On the Chicago Board of Trade, soybean futures for July delivery gained 1 percent to settle at $15.10 a bushel at 1:15 p.m. In May, the price climbed 7.9 percent. The commodity rose for the fifth straight week, the longest rally since August. The U.S. was the world’s top producer last year,
Export sales of soybean meal rose 21 percent to 149,146 metric tons in the week ended May 23 from a week earlier, and since Oct. 1, they have gained 34 percent from a year earlier, U.S. Department of Agriculture data showed today. Reserves as of Aug. 31 will shrink to 125 million bushels, the lowest since 2004, the agency said on May 10. As a percentage of consumption, inventories will be the smallest since at least 1961 after the worst drought in 70 years damaged crops in 2012.

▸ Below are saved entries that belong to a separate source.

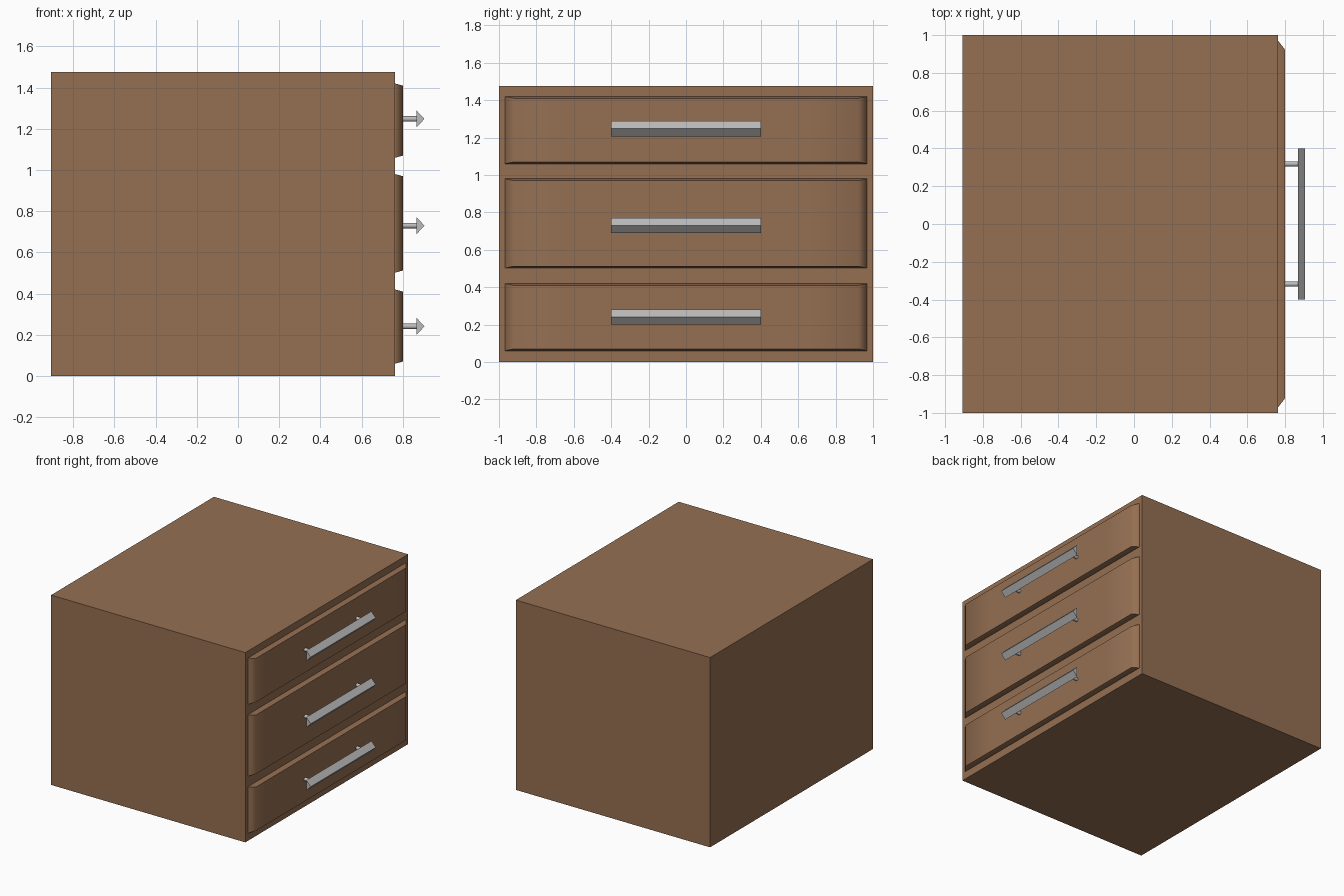
import bpy, math

if "Cube" in bpy.data.objects:
    bpy.data.objects.remove(bpy.data.objects["Cube"])


def material(name, rgb):
    m = bpy.data.materials.new(name)
    m.diffuse_color = (*rgb, 1)
    m.use_nodes = True
    m.node_tree.nodes["Principled BSDF"].inputs["Base Color"].default_value = m.diffuse_color
    return m


wood = material("brown wood", (0.30, 0.16, 0.085))
metal = material("grey metal", (0.50, 0.50, 0.50))


def loft(name, rings, mat):
    """Closed solid through rings of equal point count."""
    n = len(rings[0])
    verts = [p for r in rings for p in r]
    faces = [tuple(range(n))[::-1],
             tuple(range((len(rings) - 1) * n, len(rings) * n))]
    for r in range(len(rings) - 1):
        for i in range(n):
            j = (i + 1) % n
            faces.append((r * n + i, r * n + j, (r + 1) * n + j, (r + 1) * n + i))
    mesh = bpy.data.meshes.new(name)
    mesh.from_pydata(verts, [], faces)
    mesh.materials.append(mat)
    ob = bpy.data.objects.new(name, mesh)
    bpy.context.collection.objects.link(ob)
    return ob


def smooth(ob, angle):
    bpy.ops.object.select_all(action='DESELECT')
    ob.select_set(True)
    bpy.context.view_layer.objects.active = ob
    bpy.ops.object.shade_smooth_by_angle(angle=math.radians(angle))


# Cabinet body
X0, X1, H = -0.907, 0.763, 1.475
loft("cabinet_body", [[(X0, -1, z), (X1, -1, z), (X1, 1, z), (X0, 1, z)]
                      for z in (0, H)], wood)

# Drawers: bottom, top, handle height
drawers = {"bottom": (0.06, 0.42, 0.241),
           "middle": (0.502, 0.98, 0.730),
           "top": (1.06, 1.42, 1.248)}

for label, (z0, z1, hz) in drawers.items():
    # Bevelled front panel, sections along y; ends soften into the front
    rings = []
    for y in (-0.968, -0.922, -0.65, 0.65, 0.922, 0.968):
        end = abs(y) > 0.95
        xf, d = (X1 + 0.002, 0.0005) if end else (0.80, 0.010)
        rings.append([(X1 - 0.01, y, z0), (X1 - 0.01, y, z1), (X1, y, z1), (xf, y, z1 - d),
                      (xf, y, z0 + d), (X1, y, z0)])
    smooth(loft(label + "_drawer_front", rings, wood), 60)

    # Triangular handle bar
    loft(label + "_handle_bar",
         [[(0.867, y, hz - 0.041), (0.867, y, hz + 0.041), (0.905, y, hz)]
          for y in (-0.4, 0.4)], metal)

    # Handle posts
    for side, y in (("left", -0.318), ("right", 0.318)):
        bpy.ops.mesh.primitive_cylinder_add(
            vertices=12, radius=0.0135, depth=0.08,
            location=(0.832, y, hz), rotation=(0, math.pi / 2, 0))
        post = bpy.context.object
        post.name = f"{label}_handle_post_{side}"
        post.data.materials.append(metal)
        smooth(post, 40)

# Consistent outward normals
for ob in bpy.context.scene.objects:
    bpy.ops.object.select_all(action='DESELECT')
    ob.select_set(True)
    bpy.context.view_layer.objects.active = ob
    bpy.ops.object.mode_set(mode='EDIT')
    bpy.ops.mesh.select_all(action='SELECT')
    bpy.ops.mesh.normals_make_consistent(inside=False)
    bpy.ops.object.mode_set(mode='OBJECT')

“Soybean-meal demand is not slowing, and that means more demand for soybeans,” Jim Gerlach, the president of A/C Trading Inc. in Fowler, Indiana, said in a telephone interview. “Supplies are tight, and prices are not high enough” to curb consumption, he said.
Soybean-meal futures for July delivery advanced 1.5 percent to $447.20 for 2,000 pounds. The price climbed for the eighth straight week, the longest rally since May 1987. The monthly increase of 7.9 percent was the most since July.
In the week ended May 23, outstanding soybean sales increased to 4.6 percent 12.3 million tons from a week earlier, USDA data showed. Today, exporters reported sales of 30,000 tons of soybean oil to Germany, a sign of tightening vegetable-oil supplies in Europe after reduced production of rapeseed and sunflower seeds, Anne Frick, the senior oilseed analyst at Jefferies Bache LLC, said in a report.
“It already will be very tight running through to the new crop, but if export sales were to continue at the recent pace, then it will get incredibly tight,” said Paul Deane, an agricultural economist at Australia & New Zealand Banking Group Ltd. in Melbourne.
Corn is the biggest U.S. crop, valued at $77.4 billion in 2012, followed by soybeans at $43.2 billion, government figures show.